■ Task material ■
# # # # # # #
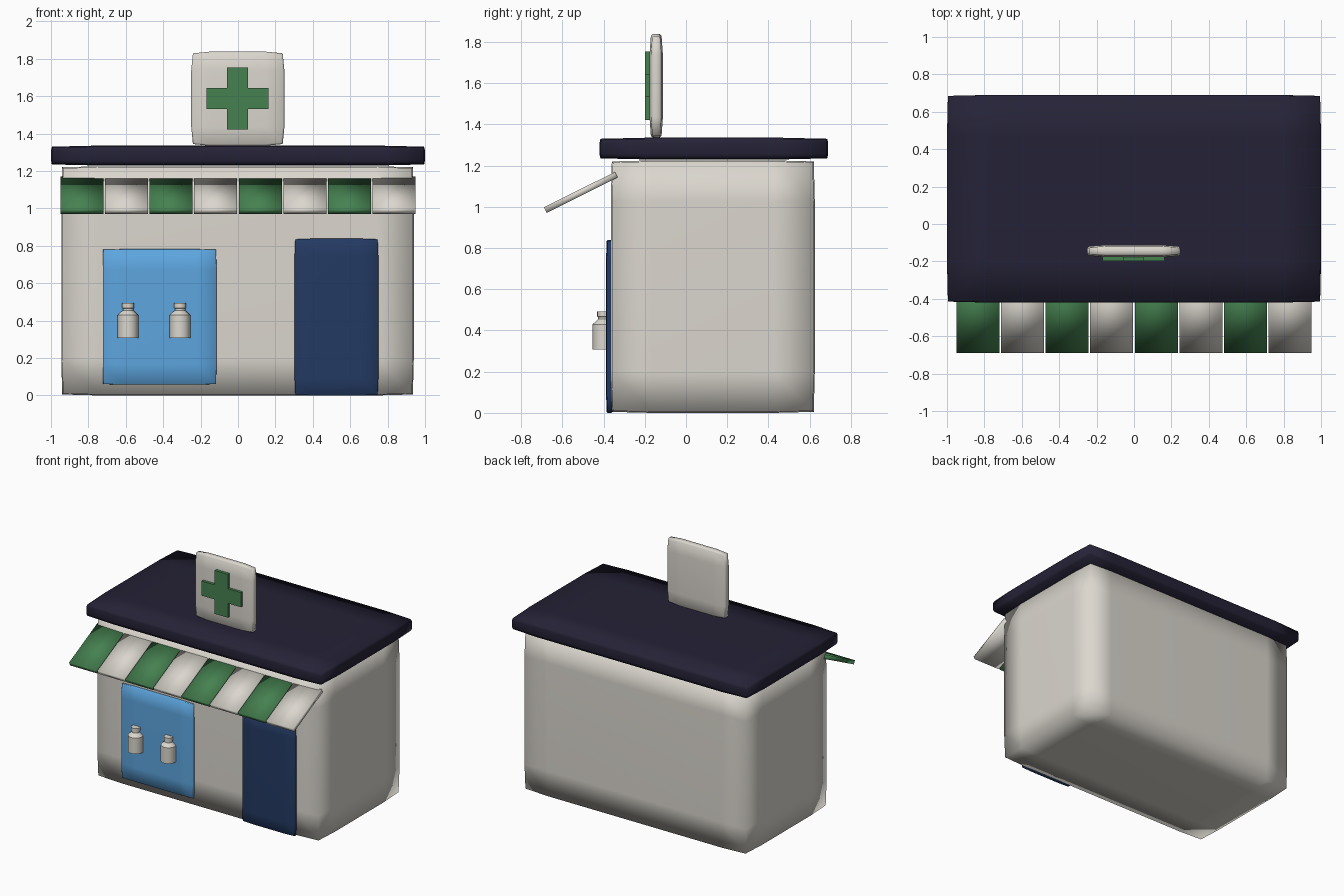
import bpy, bmesh, math
from mathutils import Vector, Matrix

cube = bpy.data.objects.get("Cube")
if cube:
    bpy.data.objects.remove(cube, do_unlink=True)


def material(name, rgb):
    mat = bpy.data.materials.new(name)
    mat.use_nodes = True
    mat.diffuse_color = (*rgb, 1)
    mat.node_tree.nodes["Principled BSDF"].inputs["Base Color"].default_value = (*rgb, 1)
    return mat


CREAM = material("warm white", (0.71, 0.68, 0.62))
GREEN = material("leaf green", (0.06, 0.22, 0.08))
BLUE = material("sky blue", (0.11, 0.38, 0.74))
NAVY = material("navy blue", (0.017, 0.042, 0.125))
DARK = material("midnight", (0.018, 0.016, 0.037))


def finish(bm, name, mat, smooth=True):
    bmesh.ops.recalc_face_normals(bm, faces=bm.faces)
    for f in bm.faces:
        f.smooth = smooth
    mesh = bpy.data.meshes.new(name)
    bm.to_mesh(mesh)
    bm.free()
    mesh.materials.append(mat)
    obj = bpy.data.objects.new(name, mesh)
    bpy.context.collection.objects.link(obj)
    return obj


def soft_box(name, lo, hi, margin, pull, mat):
    """Box with a border loop on every side; edges and corners drawn in a little."""
    lo, hi = Vector(lo), Vector(hi)
    half, mid = (hi - lo) / 2, (hi + lo) / 2
    bm = bmesh.new()
    bmesh.ops.create_cube(bm, size=2, matrix=Matrix.Diagonal((*half, 1)))
    for axis in range(3):
        normal = Vector([float(i == axis) for i in range(3)])
        cut = half[axis] - min(margin, half[axis] * 0.5)
        for side in (-1, 1):
            geom = bm.verts[:] + bm.edges[:] + bm.faces[:]
            bmesh.ops.bisect_plane(bm, geom=geom, plane_co=normal * cut * side, plane_no=normal)
    for v in bm.verts:
        outer = [i for i in range(3) if abs(v.co[i]) > half[i] - 1e-4]
        for i in outer:
            v.co[i] -= math.copysign(min(pull, half[i] * 0.4) * (len(outer) - 1) / 2, v.co[i])
    bmesh.ops.translate(bm, verts=bm.verts, vec=mid)
    return finish(bm, name, mat)


# Building, roof, door and shop window
soft_box("walls", (-0.945, -0.365, 0), (0.94, 0.625, 1.225), 0.2, 0.01, CREAM)
soft_box("roof", (-1, -0.42, 1.23), (1, 0.69, 1.335), 0.22, 0.01, DARK)
soft_box("door", (0.303, -0.388, 0), (0.75, -0.355, 0.838), 0.09, 0.007, NAVY)
soft_box("shop_window", (-0.723, -0.384, 0.058), (-0.115, -0.355, 0.782), 0.11, 0.005, BLUE)

# Roof sign with a plain cross on its front
soft_box("sign_board", (-0.25, -0.177, 1.335), (0.248, -0.112, 1.838), 0.1, 0.018, CREAM)
bm = bmesh.new()
A, W = 0.166, 0.056
outline = [(-W, -A), (W, -A), (W, -W), (A, -W), (A, W), (W, W),
           (W, A), (-W, A), (-W, W), (-A, W), (-A, -W), (-W, -W)]
face = bm.faces.new([bm.verts.new((x - 0.003, -0.198, z + 1.588)) for x, z in outline])
ext = bmesh.ops.extrude_face_region(bm, geom=[face])
bmesh.ops.translate(bm, vec=(0, 0.03, 0),
                    verts=[g for g in ext["geom"] if isinstance(g, bmesh.types.BMVert)])
finish(bm, "sign_cross", GREEN, smooth=False)

# Awning of sloping slats in alternating colours
for i in range(8):
    bm = bmesh.new()
    bmesh.ops.create_cube(bm, size=1, matrix=Matrix.Diagonal((0.23, 0.385, 0.03, 1)))
    slat = finish(bm, f"awning_slat_{i + 1}", CREAM if i % 2 else GREEN)
    slat.location = ((i - 3.5) * 0.2385, -0.51, 1.07)
    slat.rotation_euler.x = math.radians(26.5)

# Display bottles turned from one profile
profile = [(0, 0.307), (0.055, 0.307), (0.055, 0.43), (0.028, 0.455),
           (0.028, 0.465), (0.033, 0.467), (0.033, 0.493), (0, 0.493)]
for side, x in (("left", -0.31), ("right", -0.588)):
    bm = bmesh.new()
    points = [bm.verts.new((r, 0, z)) for r, z in profile]
    edges = [bm.edges.new(pair) for pair in zip(points, points[1:])]
    bmesh.ops.spin(bm, geom=points + edges, cent=(0, 0, 0), axis=(0, 0, 1),
                   angle=math.tau, steps=16)
    bmesh.ops.remove_doubles(bm, verts=bm.verts, dist=0.0005)
    bottle = finish(bm, f"bottle_{side}", CREAM)
    bottle.location = (x, -0.398, 0)
    bpy.ops.object.select_all(action="DESELECT")
    bottle.select_set(True)
    bpy.context.view_layer.objects.active = bottle
    bpy.ops.object.shade_smooth_by_angle(angle=math.radians(30))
# # # # # # #
■ About this task ■
Show every line above in which the word "data" occurs.

■ Output below ■
cube = bpy.data.objects.get("Cube")
    bpy.data.objects.remove(cube, do_unlink=True)
    mat = bpy.data.materials.new(name)
    mesh = bpy.data.meshes.new(name)
    obj = bpy.data.objects.new(name, mesh)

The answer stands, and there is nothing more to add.